It will win him no friends among many of the exchange’s Category I members, who will feel it is an unnecessary betrayal of the LME’s culture and history, to say nothing of the likely job losses and changes to the member business models.
But, as Chamberlain said in an interview with Fastmarkets, the exchange cannot ignore the fact that LME trading has gone well for the last 10 months and there is objective data to demonstrate this.
“The ring has been fantastic for 144 years, with great data showing it works really well. What we’ve never had before is any data showing that electronic trading either works or doesn’t work,” he said.
Rumbling on in the background of all of this has been the ever-present hand of the regulator.
This is largely the United Kingdom’s Financial Conduct Authority but also includes the European Securities and Markets Authority (ESMA), Europe-wide legislation including the Markets in Financial Instruments Directive (MiFID) I and II, and the benchmark rules by the International Organization of Securities Commissions (IOSCO).
While it’s highly unlikely that the regulator asked the LME to close the floor, its beady eye has turned increasingly to market conduct.
While there is nothing to suggest the floor as a method of price discovery is anything but robust, a number of complaints to the FCA regarding potential market squeezes plus the $850 million lawsuit brought in 2017 by Red Kite against Barclays
have ratcheted up expectations for processes in the ring in recent years.
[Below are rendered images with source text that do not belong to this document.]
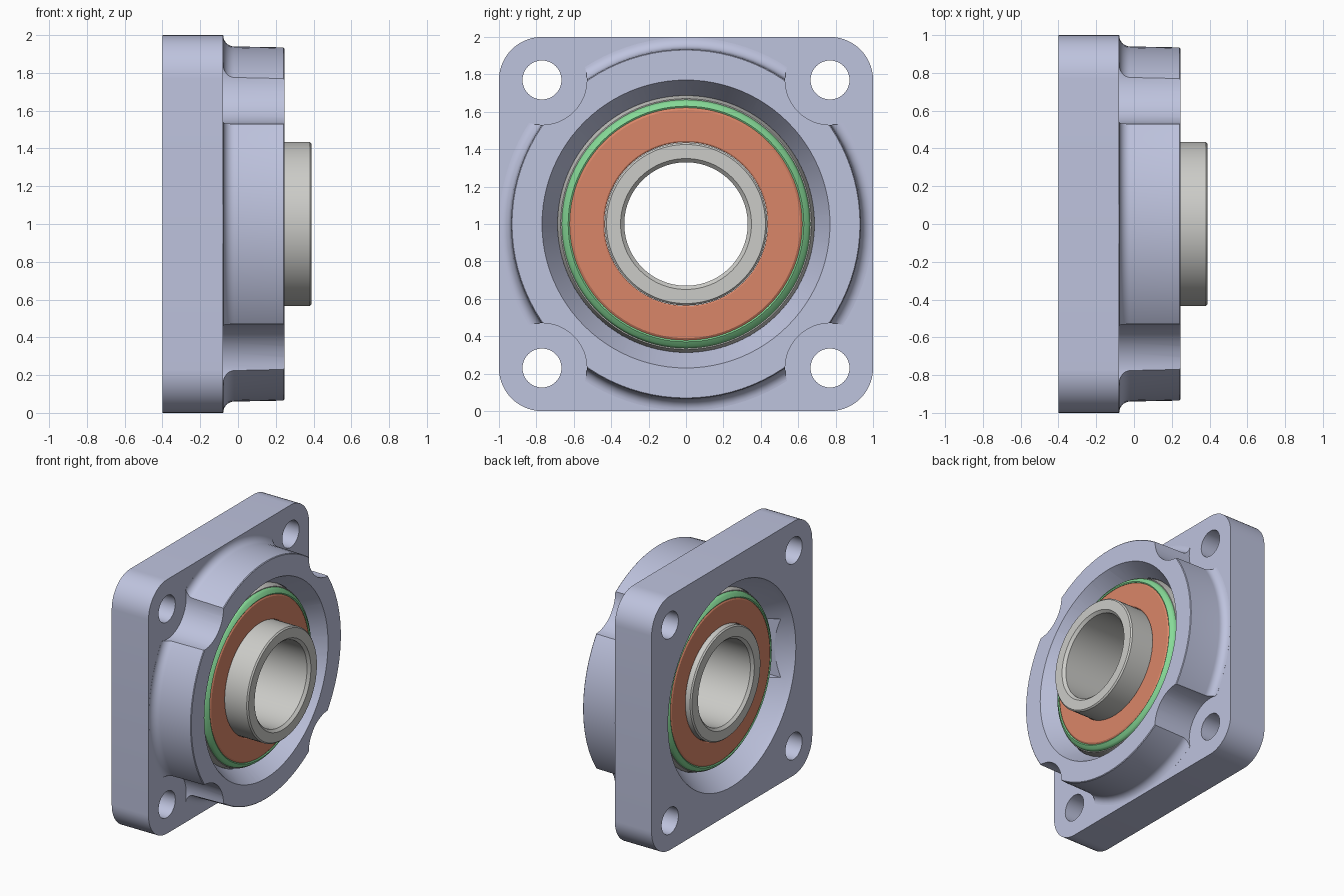
import bpy, bmesh, math
from mathutils import Matrix, Vector

cube = bpy.data.objects.get("Cube")
if cube:
    bpy.data.objects.remove(cube, do_unlink=True)

SEG = 96
AXIS_Z = 1.0
MID = -0.055      # centre of the bearing along x
BOLT = 0.77       # bolt hole offset from the axis


def material(name, rgb):
    m = bpy.data.materials.new(name)
    m.use_nodes = True
    m.diffuse_color = (*rgb, 1)
    m.node_tree.nodes["Principled BSDF"].inputs["Base Color"].default_value = (*rgb, 1)
    return m


CAST = material("lavender_casting", (0.515, 0.546, 0.73))
STEEL = material("grey_steel", (0.60, 0.60, 0.575))
ORANGE = material("orange_seal", (0.70, 0.24, 0.14))
GREEN = material("green_ring", (0.24, 0.70, 0.31))


def finish(bm, name, mat):
    bmesh.ops.remove_doubles(bm, verts=bm.verts, dist=1e-5)
    bmesh.ops.recalc_face_normals(bm, faces=bm.faces)
    me = bpy.data.meshes.new(name)
    bm.to_mesh(me)
    bm.free()
    me.materials.append(mat)
    ob = bpy.data.objects.new(name, me)
    bpy.context.collection.objects.link(ob)
    return ob


def lathe(name, profile, mat, centre=(0, AXIS_Z), seg=SEG):
    """Revolve a closed (x, radius) profile about an axis parallel to x."""
    bm = bmesh.new()
    cy, cz = centre
    rings = []
    for x, r in profile:
        if r == 0:
            rings.append([bm.verts.new((x, cy, cz))] * seg)
        else:
            rings.append([bm.verts.new((x, cy + r * math.cos(t), cz + r * math.sin(t)))
                          for t in (2 * math.pi * i / seg for i in range(seg))])
    for a, b in zip(rings, rings[1:] + rings[:1]):
        for i in range(seg):
            j = (i + 1) % seg
            corners = list(dict.fromkeys((a[i], a[j], b[j], b[i])))
            if len(corners) > 2:
                bm.faces.new(corners)
    return finish(bm, name, mat)


def arc(cx, cr, rad, start, end, n):
    """Points of an arc in the (x, radius) plane, angles in degrees."""
    angles = [math.radians(start + (end - start) * i / n) for i in range(n + 1)]
    return [(cx + rad * math.cos(a), cr + rad * math.sin(a)) for a in angles]


def rod(name, centre, radius, x0, x1):
    return lathe(name, [(x0, 0), (x0, radius), (x1, radius), (x1, 0)], CAST, centre, 48)


def combine(ob, other, operation):
    mod = ob.modifiers.new(operation, 'BOOLEAN')
    mod.operation = operation
    mod.solver = 'EXACT'
    mod.object = other
    bpy.context.view_layer.objects.active = ob
    bpy.ops.object.modifier_apply(modifier=mod.name)
    bpy.data.objects.remove(other, do_unlink=True)


def smooth(ob):
    bpy.ops.object.select_all(action='DESELECT')
    ob.select_set(True)
    bpy.context.view_layer.objects.active = ob
    bpy.ops.object.shade_smooth_by_angle(angle=math.radians(28))


CORNERS = [(sy * BOLT, AXIS_Z + sz * BOLT) for sy in (-1, 1) for sz in (-1, 1)]

# Square mounting plate with rounded corners
bm = bmesh.new()
outline = []
for k, (sy, sz) in enumerate([(1, 1), (-1, 1), (-1, -1), (1, -1)]):
    for y, z in arc(sy * BOLT, AXIS_Z + sz * BOLT, 1 - BOLT, 90 * k, 90 * k + 90, 14):
        outline.append(bm.verts.new((-0.40, y, z)))
base = bm.faces.new(outline)
side = bmesh.ops.extrude_face_region(bm, geom=[base])
bmesh.ops.translate(bm, vec=(0.32, 0, 0),
                    verts=[v for v in side["geom"] if isinstance(v, bmesh.types.BMVert)])
housing = finish(bm, "flange_housing", CAST)

# Round hub with a fillet at its foot, scalloped around the bolts
hub = lathe("hub", [(-0.2, 0), (-0.2, 0.99), (-0.085, 0.99)]
            + arc(-0.02, 0.998, 0.058, 180, 270, 8)
            + [(0.24, 0.935), (0.245, 0.93), (0.245, 0)], CAST)
for c in CORNERS:
    combine(hub, rod("scallop_cutter", c, 0.24, -0.5, 0.5), 'DIFFERENCE')
combine(housing, hub, 'UNION')

# Bore: flared mouths either side of the spherical seat
seat = arc(MID, 0, 0.705, 104, 77, 10)
combine(housing, lathe("bore_cutter", [(-0.5, 0), (-0.5, 0.80), (-0.40, 0.795), (-0.36, 0.775)]
                       + seat + [(0.245, 0.77), (0.3, 0.80), (0.3, 0)], CAST), 'DIFFERENCE')

# Loading slots on both sides of the seat
bm = bmesh.new()
bmesh.ops.create_cube(bm, size=1, matrix=Matrix.Translation((-0.25, 0, AXIS_Z))
                      @ Matrix.Diagonal(Vector((0.39, 1.43, 0.46, 1))))
combine(housing, finish(bm, "slot_cutter", CAST), 'DIFFERENCE')

# Bolt holes
for c in CORNERS:
    combine(housing, rod("bolt_hole_cutter", c, 0.104, -0.6, 0.2), 'DIFFERENCE')
smooth(housing)

# Bearing outer race with a spherical outside
smooth(lathe("outer_race", arc(MID, 0, 0.703, 107.5, 72.5, 16)
             + [(MID + 0.2, 0.60), (MID - 0.2, 0.60)], STEEL))

# Inner race, longer towards the front
smooth(lathe("inner_race", [(-0.35, 0.35), (-0.35, 0.425), (-0.34, 0.435), (0.38, 0.435),
                            (0.39, 0.425), (0.39, 0.35), (0.37, 0.33), (-0.33, 0.33)], STEEL))

# Seal discs and their bevelled retaining rings on both sides
for label, s in (("front", 1), ("back", -1)):
    def place(points):
        return [(MID + s * x, r) for x, r in points]
    smooth(lathe(label + "_seal", place([(0.15, 0.437), (0.245, 0.437), (0.25, 0.445),
                                         (0.25, 0.61), (0.24, 0.625), (0.15, 0.625)]), ORANGE))
    smooth(lathe(label + "_retaining_ring",
                 place([(0.15, 0.622), (0.245, 0.622), (0.25, 0.63)]
                       + arc(0.205, 0.62, 0.045, 50, 90, 5) + [(0.15, 0.665)]), GREEN))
The allegations by Red Kite included misuse of confidential information and other illegal activities including breach of both contract and duty of care, breach of fiduciary and statutory duty, and negligent misstatement.
If there’s anything to alarm a regulator, who watched as floor and FCA records for the period 2010 to 2013 were requested under subpoenas, it was exactly that.
The suit was settled out of court in 2019 and the floor has continued to meet regulatory expectations since. Nonetheless, the bar has been hiked increasingly higher and the cost to members as well as the exchange has continued to rise.
These headwinds have been there for some time, but Covid-19 has brought them to the fore.
While there will be opponents to the plan, there will also be supporters, including financial investors and banks that prefer direct access and say liquidity would significantly improve.
There are two chances of reprieve for the ring – if the floor can safely reopen before the exchange approves its closure, and if responses to the discussion paper highlight resounding opposition to the closure plan.
Time to see if the LME ring has life in it yet.